**What is needed**
Only lines that contain the string "faces" should be returned from the material below.

════════

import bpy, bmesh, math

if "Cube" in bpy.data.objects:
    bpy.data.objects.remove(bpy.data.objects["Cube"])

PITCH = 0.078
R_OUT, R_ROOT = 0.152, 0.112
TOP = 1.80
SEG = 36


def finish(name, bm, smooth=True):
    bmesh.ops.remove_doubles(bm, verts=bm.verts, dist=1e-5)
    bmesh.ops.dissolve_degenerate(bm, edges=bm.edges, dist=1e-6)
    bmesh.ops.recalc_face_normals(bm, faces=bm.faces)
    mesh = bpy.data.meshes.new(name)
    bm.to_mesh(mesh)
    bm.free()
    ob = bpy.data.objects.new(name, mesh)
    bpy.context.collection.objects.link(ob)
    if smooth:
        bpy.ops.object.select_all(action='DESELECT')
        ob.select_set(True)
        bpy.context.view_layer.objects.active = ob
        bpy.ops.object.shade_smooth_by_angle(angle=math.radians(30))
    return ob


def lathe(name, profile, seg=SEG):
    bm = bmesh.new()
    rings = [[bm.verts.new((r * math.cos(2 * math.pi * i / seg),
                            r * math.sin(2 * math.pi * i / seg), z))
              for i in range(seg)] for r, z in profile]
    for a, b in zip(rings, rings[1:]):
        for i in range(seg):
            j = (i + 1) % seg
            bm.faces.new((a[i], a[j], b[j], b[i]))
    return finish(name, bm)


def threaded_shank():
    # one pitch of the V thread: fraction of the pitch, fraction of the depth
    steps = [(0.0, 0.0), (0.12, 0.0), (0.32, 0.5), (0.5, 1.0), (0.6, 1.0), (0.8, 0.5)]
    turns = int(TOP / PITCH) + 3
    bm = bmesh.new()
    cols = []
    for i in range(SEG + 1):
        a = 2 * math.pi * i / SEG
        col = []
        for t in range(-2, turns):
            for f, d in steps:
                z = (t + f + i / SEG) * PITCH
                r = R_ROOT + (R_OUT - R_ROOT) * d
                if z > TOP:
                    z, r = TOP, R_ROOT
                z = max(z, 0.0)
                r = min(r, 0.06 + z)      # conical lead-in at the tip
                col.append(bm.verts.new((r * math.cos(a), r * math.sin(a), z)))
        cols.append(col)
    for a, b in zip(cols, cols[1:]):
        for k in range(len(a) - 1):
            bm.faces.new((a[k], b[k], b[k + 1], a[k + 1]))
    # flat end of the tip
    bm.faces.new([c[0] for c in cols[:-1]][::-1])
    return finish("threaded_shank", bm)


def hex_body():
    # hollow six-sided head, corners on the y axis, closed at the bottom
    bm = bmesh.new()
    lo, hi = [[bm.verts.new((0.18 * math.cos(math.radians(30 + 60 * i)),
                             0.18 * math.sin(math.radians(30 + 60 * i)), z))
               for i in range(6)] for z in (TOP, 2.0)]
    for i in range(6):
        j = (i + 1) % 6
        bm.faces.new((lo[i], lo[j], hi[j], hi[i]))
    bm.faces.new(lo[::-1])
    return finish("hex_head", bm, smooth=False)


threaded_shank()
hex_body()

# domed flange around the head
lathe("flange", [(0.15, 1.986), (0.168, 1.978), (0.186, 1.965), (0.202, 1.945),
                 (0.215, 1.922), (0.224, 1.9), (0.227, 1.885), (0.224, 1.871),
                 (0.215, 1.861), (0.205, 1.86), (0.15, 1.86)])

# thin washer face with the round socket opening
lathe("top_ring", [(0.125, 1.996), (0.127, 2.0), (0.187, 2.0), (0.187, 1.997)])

════════

**Reply**
    bmesh.ops.recalc_face_normals(bm, faces=bm.faces)
            bm.faces.new((a[i], a[j], b[j], b[i]))
            bm.faces.new((a[k], b[k], b[k + 1], a[k + 1]))
    bm.faces.new([c[0] for c in cols[:-1]][::-1])
        bm.faces.new((lo[i], lo[j], hi[j], hi[i]))
    bm.faces.new(lo[::-1])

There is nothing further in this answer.